Acute Care Surgery

StrataGraft® Skin Tissue in the Promotion of Autologous Skin Regeneration of Complex Skin Defects Due to Thermal Burns That Contain Intact Dermal Elements

Principal Investigator: Joshua Carson, MD

Study Description: The proposed registration study is designed as a phase III open-label, controlled, randomized, multicenter study evaluating the efficacy and safety of StrataGraft skin tissue in promoting autologous skin tissue regeneration of complex skin defects due to thermal burns. The proposed study will include patients with 3-49% total body surface area (TBSA) complex skin defects due to thermal burns with intact dermal elements for which excision and autografting are clinically indicated. The study has been designed to focus on the evaluation of efficacy and safety of StrataGraft skin tissue, while also assessing the potential for StrataGraft skin tissue to promote healing of complex skin defects due to thermal burns as an alternative to donor site harvesting and autografting. Targeted enrollment for this study is up to 70 subjects with complex skin defects caused by thermal burns that containing intact dermal elements and for which surgical excision and autografts are clinically indicated.


Evaluating a point of care, quantitative matrix metalloproteinase assay as a predictor of successful graft take inpatients undergoing cutaneous autografting for acute burn injury

Principal Investigator: Joshua Carson, MD

Study Description: This is an observational pilot study of patients treated at UF Health Shands Burn Center adult service. This is a study to determine the predictive value of quantifying concentrations of specific MMPs. Coupling this with a specialized collection sample collection system and a calibrated fluorimetry allows for the rapid assessment of MMP concentrations. This assay has been validated as a predictor of failed wound healing in a published clinical study involving chronic open wounds.


Protective effects of propranolol in adults following major burn injury: a safety and efficacy trial

Principal Investigator: David Mozingo, MD

Study Description: This efficacy and safety trial will examine the effects and safety of propranolol administered to adult patients with severe burn injury. The investigators hypothesize that propranolol will provide significant benefit to adults following severe burn injury at doses that are safe and do not increase risk of adverse infectious and non-infectious outcomes.
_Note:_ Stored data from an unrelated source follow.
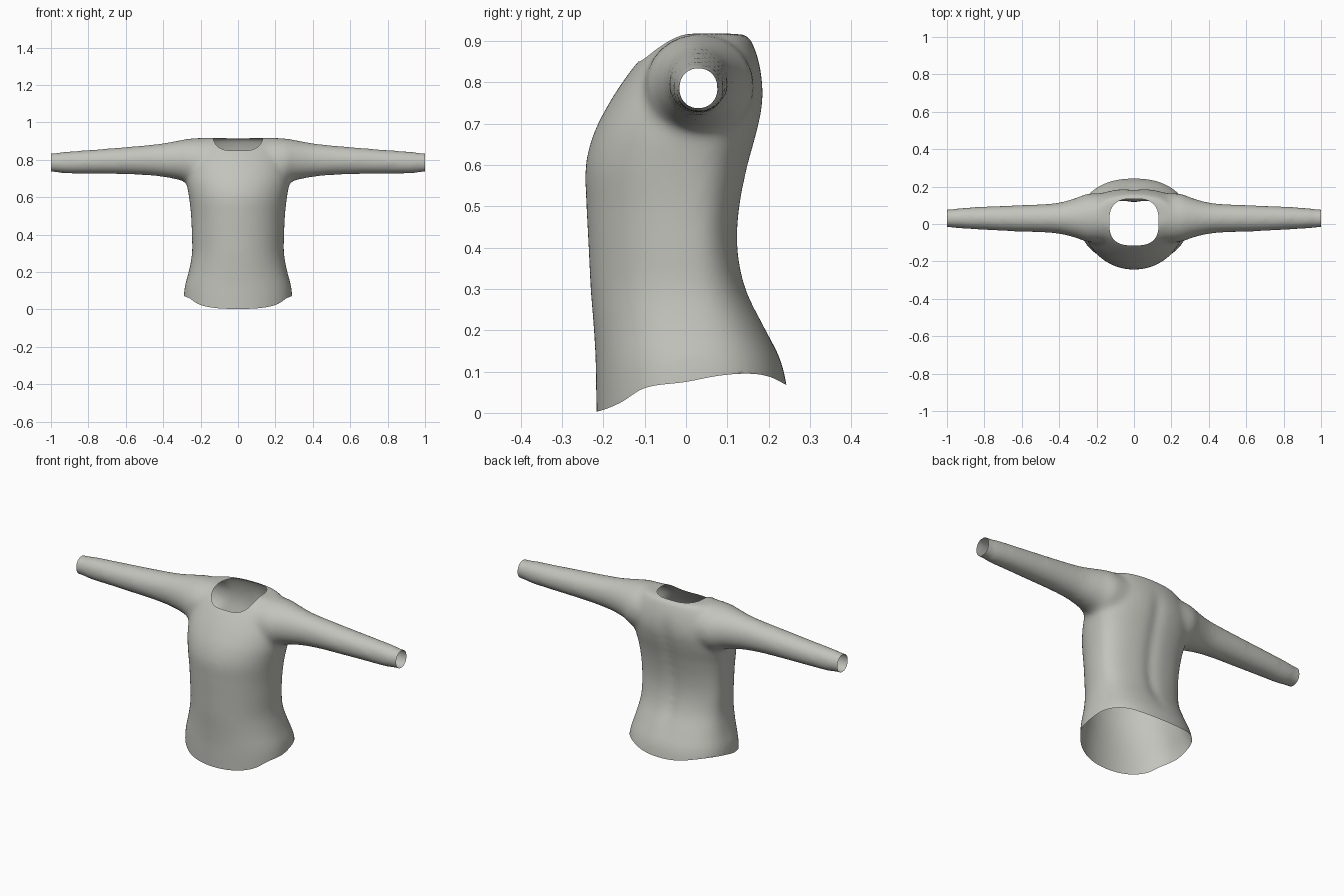
import bpy, bmesh, math
from mathutils import Vector

if "Cube" in bpy.data.objects:
    bpy.data.objects.remove(bpy.data.objects["Cube"])

# ---------- helpers ----------
def spline(table, t):
    """Catmull-Rom lookup in rows of (key, values...)."""
    n = len(table)
    i = max(0, min(n - 2, sum(r[0] <= t for r in table) - 1))
    p0, p1, p2, p3 = (table[max(0, min(n - 1, i + k))] for k in (-1, 0, 1, 2))
    h = p2[0] - p1[0]
    u = max(0, min(1, (t - p1[0]) / h))
    out = []
    for k in range(1, len(p1)):
        m1 = (p2[k] - p0[k]) / (p2[0] - p0[0]) * h
        m2 = (p3[k] - p1[k]) / (p3[0] - p1[0]) * h
        out.append((2*u**3 - 3*u**2 + 1) * p1[k] + (u**3 - 2*u**2 + u) * m1
                   + (3*u**2 - 2*u**3) * p2[k] + (u**3 - u**2) * m2)
    return out

def loft(bm, rings):
    """Skin closed rings and cap both ends."""
    vs = [[bm.verts.new(p) for p in r] for r in rings]
    n = len(vs[0])
    for a, b in zip(vs, vs[1:]):
        for i in range(n):
            j = (i + 1) % n
            bm.faces.new((a[i], a[j], b[j], b[i]))
    bm.faces.new(vs[0][::-1])
    bm.faces.new(vs[-1])

def trim(bm, f):
    """Remove the surface where f > 0, with a clean edge on f = 0."""
    val = {v: f(v.co) for v in bm.verts}
    inside = [v for v in bm.verts if val[v] > 0]
    moves, dead = [], []
    for v in inside:
        near = {w for fc in v.link_faces for w in fc.verts if val[w] <= 0}
        if near:
            w = min(near, key=lambda q: val[q])
            moves.append((v, v.co.lerp(w.co, val[v] / (val[v] - val[w]))))
        else:
            dead.append(v)
    for v, co in moves:
        v.co = co
    bmesh.ops.delete(bm, geom=dead, context='VERTS')

# ---------- torso: z, half width, front y, back y ----------
TORSO = [(-.08, .293, -.215, .262), (.07, .29, -.218, .243), (.13, .283, -.219, .228),
         (.2, .264, -.223, .195), (.3, .246, -.231, .147), (.4, .247, -.236, .127),
         (.5, .251, -.241, .132), (.6, .262, -.243, .152), (.68, .275, -.222, .174),
         (.75, .275, -.186, .188), (.8, .265, -.154, .187), (.85, .25, -.116, .177),
         (.89, .23, -.075, .163), (.918, .2, -.02, .15)]

def torso_ring(z, n=96):
    w, front, back = spline(TORSO, z)
    yc = .03 * max(0, min(1, (z - .6) / .2))
    ring = []
    for i in range(n):
        a = 2 * math.pi * i / n
        c, s = math.cos(a), math.sin(a)
        x = w * math.copysign(abs(c) ** (.9 if s > 0 else 1), c)
        if s > 0:
            y = yc + (back - yc) * s ** .72
            bell = math.exp(-(x / .03) ** 2)          # spine groove
            y -= .012 * bell * max(0, min(1, (z - .15) / .15, (.85 - z) / .1))
        else:
            y = yc + (front - yc) * abs(s) ** .95
        ring.append((x, y, z))
    return ring

# ---------- sleeves: x, bottom z, top z, front y, back y ----------
SLEEVE = [(0, .66, .917, -.1, .165), (.2, .66, .917, -.1, .165), (.26, .668, .914, -.094, .16),
          (.3, .688, .907, -.078, .143), (.4, .708, .889, -.053, .115), (.5, .718, .878, -.045, .106),
          (.65, .723, .865, -.04, .1), (.8, .725, .853, -.032, .094), (.94, .727, .843, -.024, .085),
          (.97, .733, .838, -.02, .08), (1.05, .735, .836, -.02, .08)]

def sleeve_ring(x, n=48):
    b, t, f, k = spline(SLEEVE, abs(x))
    return [(x, (f + k) / 2 + (k - f) / 2 * math.cos(2 * math.pi * i / n),
             (b + t) / 2 + (t - b) / 2 * math.sin(2 * math.pi * i / n)) for i in range(n)]

bm = bmesh.new()
loft(bm, [torso_ring(-.08 + .998 * i / 60) for i in range(61)])
loft(bm, [sleeve_ring(-1.05 + 2.1 * i / 120) for i in range(121)])
bmesh.ops.recalc_face_normals(bm, faces=bm.faces)
me = bpy.data.meshes.new("shirt")
bm.to_mesh(me)
shirt = bpy.data.objects.new("shirt", me)
bpy.context.collection.objects.link(shirt)

# ---------- merge both volumes into one skin ----------
mod = shirt.modifiers.new("merge", 'REMESH')
mod.mode = 'VOXEL'
mod.voxel_size = .01
dg = bpy.context.evaluated_depsgraph_get()
merged = bpy.data.meshes.new_from_object(shirt.evaluated_get(dg))
shirt.modifiers.clear()

bm = bmesh.new()
bm.from_mesh(merged)
for _ in range(14):
    bmesh.ops.smooth_vert(bm, verts=bm.verts, factor=.5,
                          use_axis_x=True, use_axis_y=True, use_axis_z=True)

# ---------- openings: hem, cuffs, neck ----------
HEM = [(-.26, 0), (-.215, .003), (-.16, .024), (-.1, .06), (0, .075),
       (.08, .09), (.15, .095), (.2, .088), (.24, .069), (.27, .05)]
trim(bm, lambda p: spline(HEM, p.y)[0] - p.z)
trim(bm, lambda p: abs(p.x) - 1)
trim(bm, lambda p: (1 - (abs(p.x / .132) ** 2.8 + abs((p.y - .01) / .125) ** 2.8) ** (1 / 2.8))
     if p.z > .7 else -1)

for f in bm.faces:
    f.smooth = True
bm.to_mesh(me)
bm.free()

# ---------- colour ----------
mat = bpy.data.materials.new("warm grey cloth")
mat.diffuse_color = (.55, .55, .51, 1)
mat.use_nodes = True
mat.node_tree.nodes["Principled BSDF"].inputs["Base Color"].default_value = mat.diffuse_color
me.materials.clear()
me.materials.append(mat)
The RE-ENERGIZE Study: RandomizEd Trial of ENtERal Glutamine to minimIZE Thermal Injury (RE-ENERGIZE)

Principal Investigator: David Mozingo, MD
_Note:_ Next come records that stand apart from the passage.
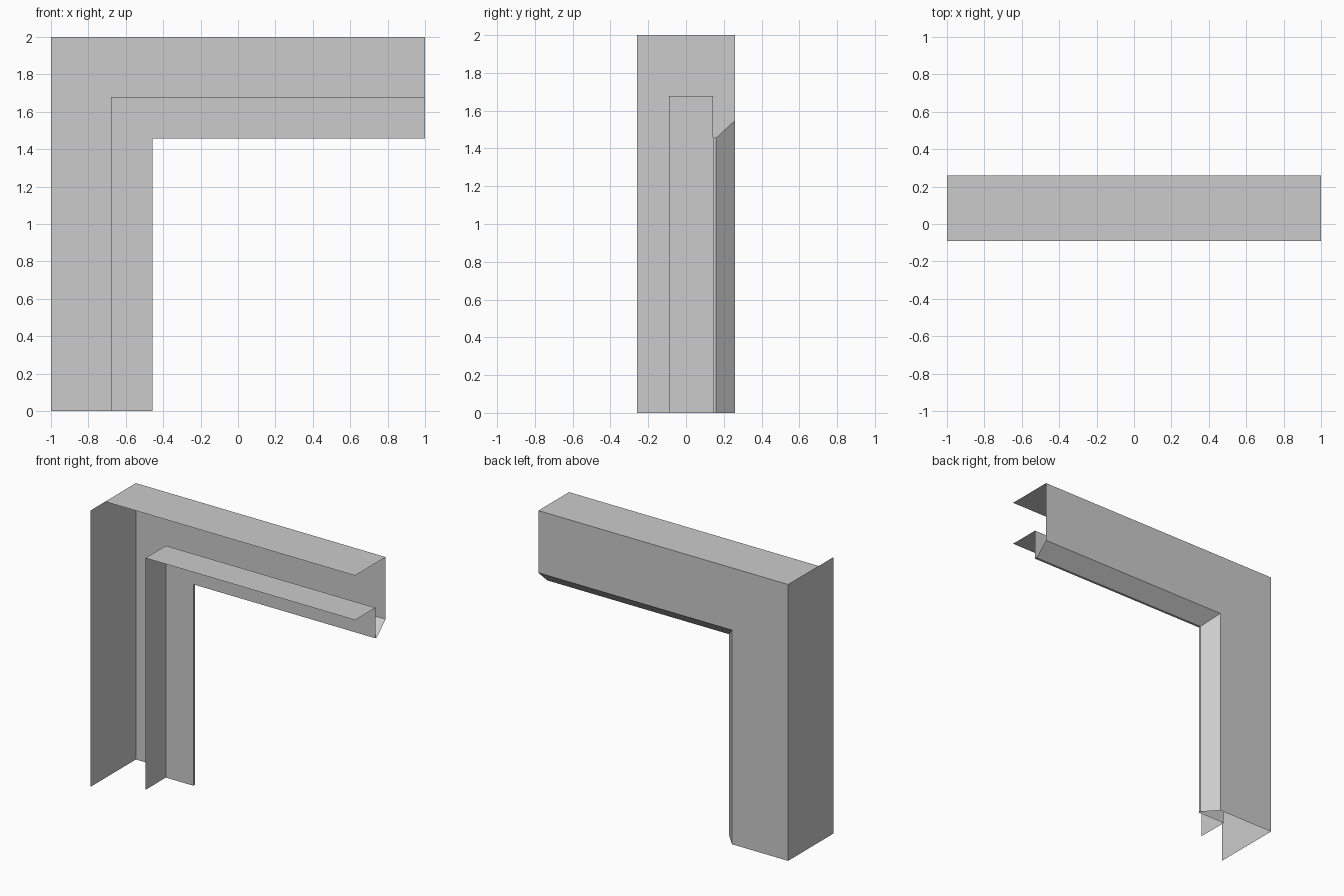
import bpy
import bmesh

cube = bpy.data.objects.get("Cube")
if cube:
    bpy.data.objects.remove(cube, do_unlink=True)

# Single flat colour
GREY = (0.6, 0.6, 0.6, 1)
mat = bpy.data.materials.new("light grey")
mat.use_nodes = True
mat.diffuse_color = GREY
mat.node_tree.nodes["Principled BSDF"].inputs["Base Color"].default_value = GREY

# Folded sheet cross-section: (inset from outer edge, y), after the outer lip
FOLDS = [(0, 0.26), (0.45, 0.26), (0.543, 0.16), (0.543, 0.143),
         (0.322, 0.143), (0.322, -0.09)]
LEG_LIP = (0, -0.26)
BEAM_LIP = (0, -0.09)


def leg_foot(d, y):
    return (d - 1, y, 0)


def mitre(d, y):
    return (d - 1, y, 2 - d)


def beam_end(d, y):
    return (1, y, 2 - d)


def sweep(bm, profile, start, end):
    """Stretch the open profile between two end cuts, normals outward."""
    rows = [[bm.verts.new(cut(*p)) for p in profile] for cut in (start, end)]
    for i in range(len(profile) - 1):
        bm.faces.new((rows[0][i], rows[1][i], rows[1][i + 1], rows[0][i + 1]))


# Upright leg and horizontal beam, joined along the mitre
bm = bmesh.new()
sweep(bm, [LEG_LIP] + FOLDS, leg_foot, mitre)
sweep(bm, [BEAM_LIP] + FOLDS, mitre, beam_end)
bmesh.ops.remove_doubles(bm, verts=bm.verts, dist=0.0001)

mesh = bpy.data.meshes.new("folded_corner_trim")
bm.to_mesh(mesh)
bm.free()
mesh.materials.append(mat)
trim = bpy.data.objects.new("folded_corner_trim", mesh)
bpy.context.collection.objects.link(trim)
Study Description: The purpose of this study is to test the following hypotheses:

  • Enteral glutamine administration decreases in-hospital mortality in adult patients with severe thermal burn injuries.
  • Enteral glutamine administration decreases hospital-acquired blood stream infections from Gram negative organisms and length of stay in ICU and hospital for adult patients with severe thermal burn injuries.
  • Enteral glutamine administration will improve the physical function of surviving burn injured patients and reduce their cost of care.

The objectives of this trial are to determine the overall treatment effect and safety of glutamine in burn patients. Specifically, the investigators want to assess the following outcomes in a sample of 2,700 patients in 80 sites:
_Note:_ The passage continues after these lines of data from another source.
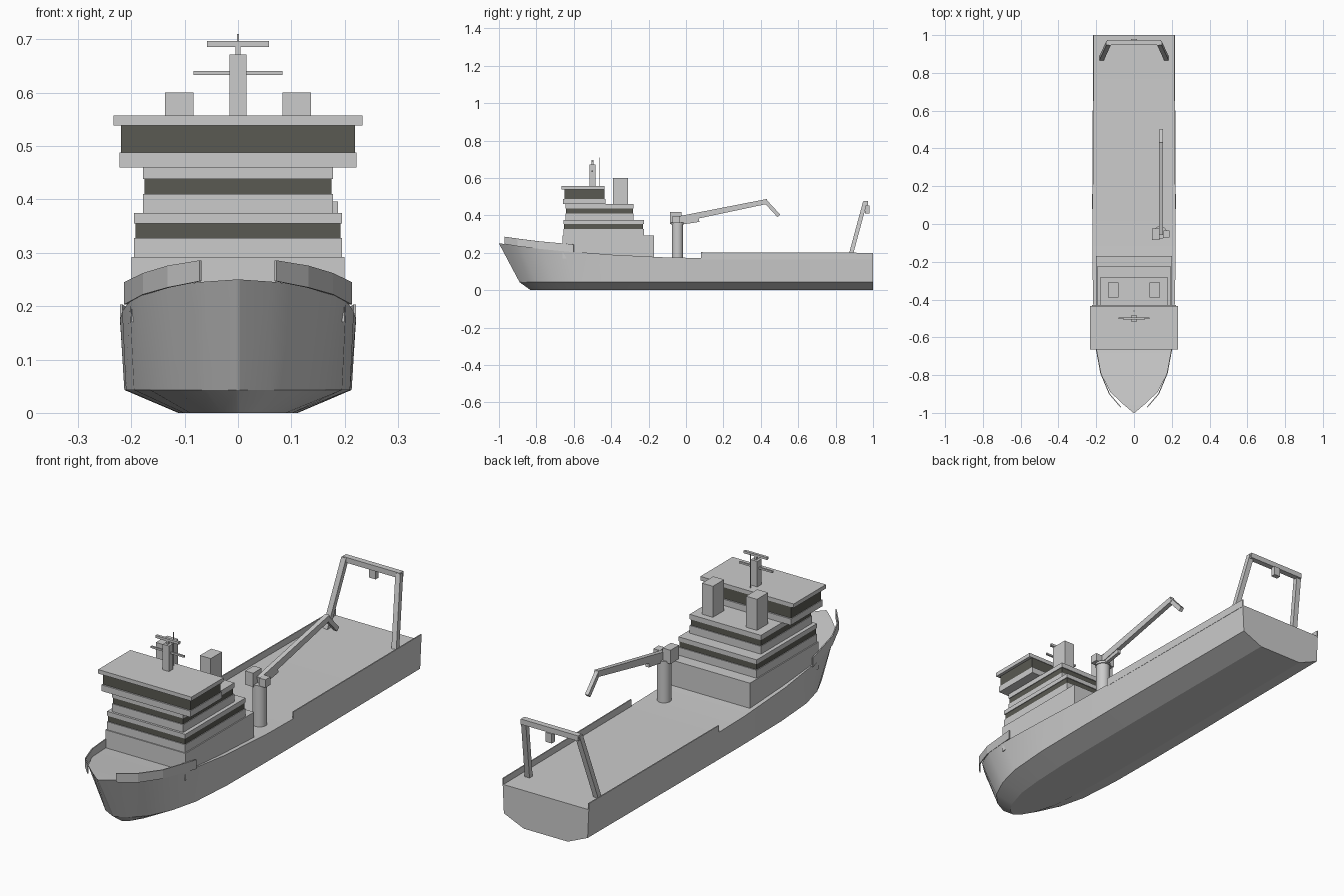
import bpy, bmesh, math
from mathutils import Vector

if "Cube" in bpy.data.objects:
    bpy.data.objects.remove(bpy.data.objects["Cube"])

glass = bpy.data.materials.new("dark_window")
glass.diffuse_color = (0.1, 0.1, 0.085, 1)
glass.use_nodes = True
glass.node_tree.nodes["Principled BSDF"].inputs["Base Color"].default_value = glass.diffuse_color


def mesh_object(name, bm):
    bmesh.ops.recalc_face_normals(bm, faces=bm.faces)
    me = bpy.data.meshes.new(name)
    bm.to_mesh(me)
    bm.free()
    ob = bpy.data.objects.new(name, me)
    bpy.context.collection.objects.link(ob)
    return ob


def box(name, x0, x1, y0, y1, z0, z1, mat=None):
    bm = bmesh.new()
    bmesh.ops.create_cube(bm, size=1)
    for v in bm.verts:
        v.co = ((x0 + x1) / 2 + v.co.x * (x1 - x0),
                (y0 + y1) / 2 + v.co.y * (y1 - y0),
                (z0 + z1) / 2 + v.co.z * (z1 - z0))
    ob = mesh_object(name, bm)
    if mat:
        ob.data.materials.append(mat)
    return ob


def beam(name, a, b, w, h0, h1=None):
    """Rectangular bar from a to b, height tapering from h0 to h1."""
    a, b = Vector(a), Vector(b)
    d = (b - a).normalized()
    side = Vector((1, 0, 0)) if abs(d.x) < 0.8 else Vector((0, 1, 0))
    up = side.cross(d).normalized()
    side = d.cross(up)
    bm = bmesh.new()
    rings = []
    for p, h in ((a, h0), (b, h1 or h0)):
        rings.append([bm.verts.new(p + side * w / 2 * s + up * h / 2 * t)
                      for s, t in ((-1, -1), (1, -1), (1, 1), (-1, 1))])
    for i in range(4):
        j = (i + 1) % 4
        bm.faces.new((rings[0][i], rings[0][j], rings[1][j], rings[1][i]))
    bm.faces.new(rings[0])
    bm.faces.new(rings[1])
    return mesh_object(name, bm)


def cylinder(name, x, y, z0, z1, r, n=24, r2=None):
    bpy.ops.mesh.primitive_cone_add(vertices=n, radius1=r, radius2=r if r2 is None else r2,
                                    depth=z1 - z0, location=(x, y, (z0 + z1) / 2))
    ob = bpy.context.object
    ob.name = name
    bpy.ops.object.shade_smooth_by_angle(angle=math.radians(35))
    return ob


def plate(name, pts):
    """Thin mirrored side plate from (x, y, z_bottom, z_top) points."""
    bm = bmesh.new()
    cols = [(bm.verts.new((x, y, lo)), bm.verts.new((x, y, hi))) for x, y, lo, hi in pts]
    for p, q in zip(cols, cols[1:]):
        bm.faces.new((p[0], q[0], q[1], p[1]))
    ob = mesh_object(name, bm)
    s = ob.modifiers.new("thickness", 'SOLIDIFY')
    s.thickness, s.offset = 0.005, 0
    ob.modifiers.new("mirror", 'MIRROR')
    return ob


# hull: per station deck (y, x, z), chine (y, x), bottom (y, x)
stations = [
    (-1.00, .003, .250, -.890, .003, -.83, .003),
    (-.95, .062, .246, -.860, .060, -.81, .030),
    (-.89, .125, .239, -.800, .118, -.76, .060),
    (-.78, .180, .226, -.700, .165, -.66, .090),
    (-.65, .203, .210, -.580, .195, -.54, .102),
    (-.40, .217, .190, -.380, .210, -.36, .110),
    (-.10, .221, .175, -.100, .213, -.10, .112),
    (.10, .221, .172, .100, .213, .10, .112),
    (1.0, .215, .172, 1.00, .209, 1.0, .110)]
bm = bmesh.new()
rings = []
for dy, dx, dz, cy, cx, by, bx in stations:
    half = [(bx, by, 0), (cx, cy, .043), (dx, dy, dz)]
    pts = half + [(-x, y, z) for x, y, z in reversed(half)]
    rings.append([bm.verts.new(p) for p in pts])
for r, s in zip(rings, rings[1:]):
    for i in range(6):
        j = (i + 1) % 6
        bm.faces.new((r[i], r[j], s[j], s[i]))
bm.faces.new((rings[0][1], rings[0][2], rings[0][3], rings[0][4]))
bm.faces.new((rings[0][0], rings[0][1], rings[0][4], rings[0][5]))
bm.faces.new(rings[-1])
hull = mesh_object("hull", bm)
bpy.context.view_layer.objects.active = hull
hull.select_set(True)
bpy.ops.object.shade_smooth_by_angle(angle=math.radians(20))

# bulwarks
plate("bow_bulwark", [(.07, -.97, .247, .286), (.13, -.90, .235, .276),
                      (.176, -.79, .222, .262), (.211, -.60, .203, .245)])
plate("aft_bulwark", [(.219, .08, .165, .203), (.2135, 1, .165, .2)])

# superstructure tiers
box("deckhouse", -.2, .2, -.66, -.17, .17, .292)
box("lower_tier", -.195, .195, -.655, -.225, .292, .328)
box("lower_windows", -.192, .192, -.651, -.229, .328, .355, glass)
box("lower_tier_roof", -.195, .195, -.655, -.225, .355, .375)
box("upper_tier", -.178, .178, -.645, -.28, .375, .41)
box("upper_windows", -.175, .175, -.641, -.284, .41, .438, glass)
box("upper_tier_roof", -.178, .178, -.645, -.28, .438, .46)
box("bridge_base", -.222, .222, -.657, -.43, .46, .488)
box("bridge_windows", -.219, .219, -.65, -.437, .488, .539, glass)
box("bridge_roof", -.233, .233, -.665, -.435, .539, .557)
for s in (-1, 1):
    box("funnel", s * .11 - .027, s * .11 + .027, -.39, -.31, .46, .6)

# mast with yard, radar and antenna
box("mast", -.016, .016, -.515, -.485, .557, .672)
box("mast_yard", -.083, .083, -.504, -.496, .633, .641)
box("radar_post", -.005, .005, -.505, -.495, .672, .686)
box("radar_bar", -.058, .058, -.506, -.494, .686, .697)
box("antenna", -.0015, .0015, -.462, -.459, .557, .71)

# deck crane
cylinder("crane_post", .14, -.045, .165, .355, .03)
cylinder("crane_collar", .14, -.045, .35, .362, .034)
box("crane_cab", .095, .135, -.085, -.025, .355, .417)
box("crane_winch", .155, .187, -.072, -.035, .36, .396)
beam("crane_boom", (.144, -.055, .375), (.144, .435, .475), .021, .034, .026)
beam("crane_boom_cylinder", (.144, -.03, .36), (.144, .07, .375), .016, .02)
beam("crane_jib", (.144, .422, .478), (.144, .496, .398), .017, .02)

# stern gantry
for s in (-1, 1):
    beam("gantry_leg", (s * .172, .876, .17), (s * .135, .957, .47), .024, .022)
box("gantry_crossbar", -.143, .143, .948, .974, .452, .476)
box("gantry_block", -.016, .016, .958, .98, .41, .452)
  • In patients with severe, life-threatening burn injury, what is the effect of enteral glutamine on 6 month mortality?
  • In patients with severe, life-threatening burn injury, what is the effect of enteral glutamine on time to discharge alive from hospital, hospital-acquired blood stream infections from Gram negative organisms, hospital mortality, duration of stay in ICU and hospital, health-related quality of life, and health care resources?

Study to Evaluate the Efficacy and Safety of NexoBrid in Subjects With Thermal Burns

Principal Investigator: David Mozingo, MD

Study Description: This study will be a three-arms study intending to demonstrate superiority of NexoBrid treatment over the Gel Vehicle placebo control treatment and over SOC in thermal burn subjects. The study objectives are:

  • To demonstrate the efficacy of enzymatic eschar removal with NexoBrid by providing complete eschar removal as compared with Gel vehicle,
  • To demonstrate the efficacy of enzymatic eschar removal with NexoBrid by providing earlier complete eschar removal, reduction in patients’ surgical burden and its related blood loss as compared to SOC,
  • To assess the safety of NexoBrid compared to SOC, including demonstration that treatment with NexoBrid does not cause an unacceptable level of harm on wound closure outcome and long-term outcomes of cosmesis and function. 

Please contact Tera Thigpin at 352.273.5670 or tera.thigpin@surgery.ufl.edu for more information about acute care surgery clinical trials.